**WORK INSTRUCTION**
Every line in the records below with the string "objects" is to be copied out.

[Document images with source code]

- - - -

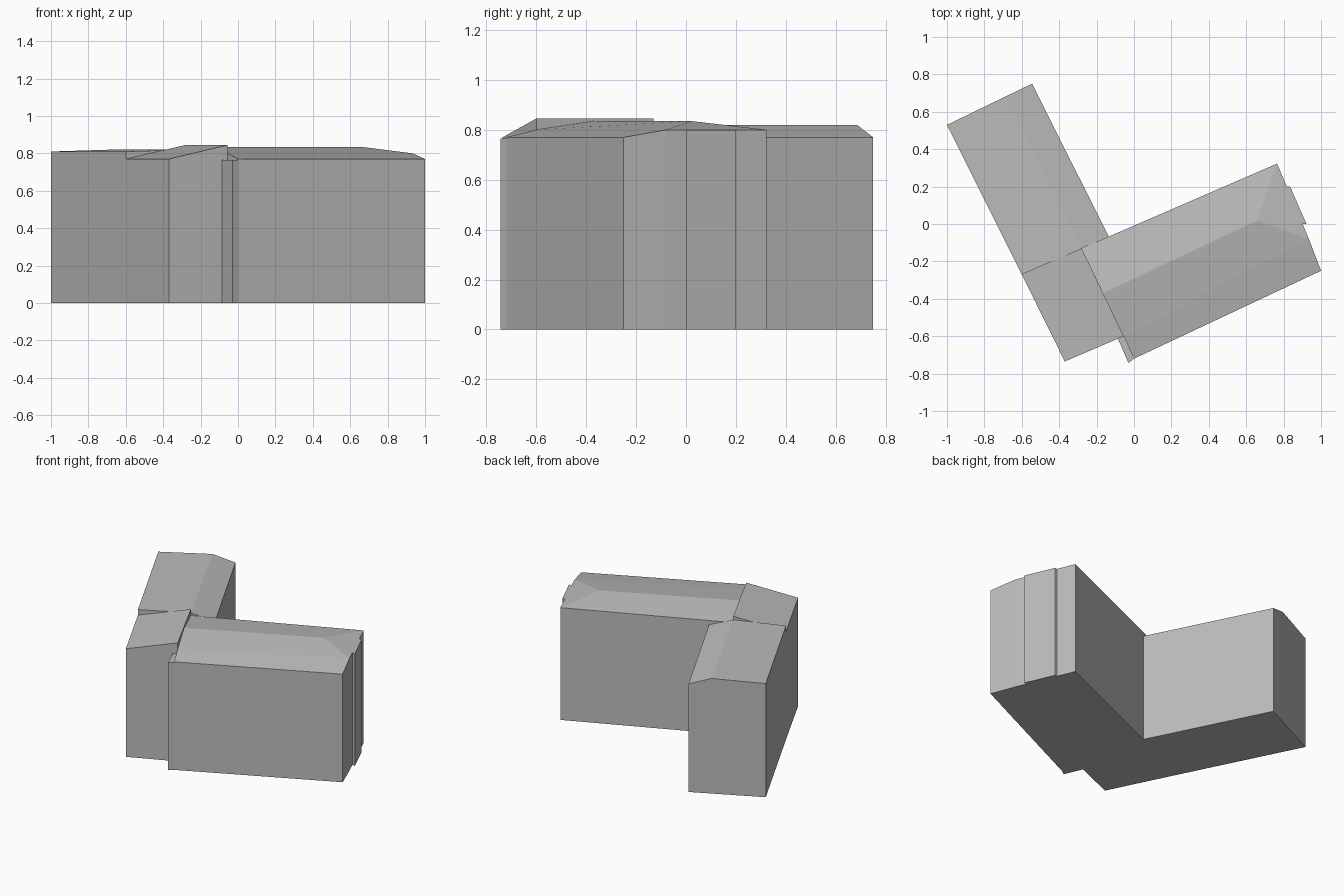
import bpy
import bmesh

cube = bpy.data.objects.get("Cube")
if cube:
    bpy.data.objects.remove(cube, do_unlink=True)

grey = bpy.data.materials.new("plain_grey")
grey.use_nodes = True
grey.diffuse_color = (0.5, 0.5, 0.5, 1)
grey.node_tree.nodes["Principled BSDF"].inputs["Base Color"].default_value = (0.5, 0.5, 0.5, 1)


def building(name, eaves, ridge=(), roof=None):
    """Walls rise from the ground to the eaves; roof faces index eaves + ridge."""
    bm = bmesh.new()
    top = [bm.verts.new(p) for p in eaves]
    base = [bm.verts.new((x, y, 0)) for x, y, z in eaves]
    peak = [bm.verts.new(p) for p in ridge]
    n = len(eaves)
    for i in range(n):
        j = (i + 1) % n
        bm.faces.new((base[i], base[j], top[j], top[i]))
    bm.faces.new(base)
    points = top + peak
    for face in roof or [range(n)]:
        bm.faces.new([points[i] for i in face])
    bmesh.ops.recalc_face_normals(bm, faces=bm.faces[:])
    mesh = bpy.data.meshes.new(name)
    bm.to_mesh(mesh)
    bm.free()
    mesh.materials.append(grey)
    obj = bpy.data.objects.new(name, mesh)
    bpy.context.collection.objects.link(obj)
    return obj


# Rear wing: off-centre gable
building("rear_wing", [
    (-1.0, 0.53, 0.81), (-0.60, -0.27, 0.81), (-0.28, -0.13, 0.82),
    (-0.135, -0.067, 0.77), (-0.545, 0.75, 0.77), (-0.68, 0.685, 0.82)],
    roof=[(0, 1, 2, 5), (5, 2, 3, 4)])

# Corner block: single slope
building("corner_block", [
    (-0.60, -0.27, 0.77), (-0.37, -0.735, 0.77),
    (-0.055, -0.60, 0.845), (-0.28, -0.13, 0.845)])

# Front wing: front slope in two pitches, hipped at the far end
building("front_wing", [
    (0.0, -0.72, 0.77), (1.0, -0.25, 0.77), (0.935, -0.08, 0.80),
    (0.765, 0.323, 0.80), (-0.28, -0.13, 0.80), (-0.165, -0.37, 0.835),
    (-0.055, -0.60, 0.80)],
    ridge=[(0.66, 0.02, 0.835)],
    roof=[(0, 1, 2, 6), (6, 2, 7, 5), (7, 2, 3), (5, 7, 3, 4)])

# Narrow flat strip beside the corner block
building("side_strip", [
    (-0.086, -0.613, 0.765), (-0.03, -0.743, 0.765),
    (0.0, -0.72, 0.765), (-0.055, -0.60, 0.765)])

# Shallow bay on the end wall
building("end_bay", [
    (0.88, 0.0, 0.80), (0.922, 0.0, 0.80),
    (0.835, 0.20, 0.80), (0.80, 0.20, 0.80)])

- - - -

**PROBLEM SOLUTION**
cube = bpy.data.objects.get("Cube")
    bpy.data.objects.remove(cube, do_unlink=True)
    obj = bpy.data.objects.new(name, mesh)
    bpy.context.collection.objects.link(obj)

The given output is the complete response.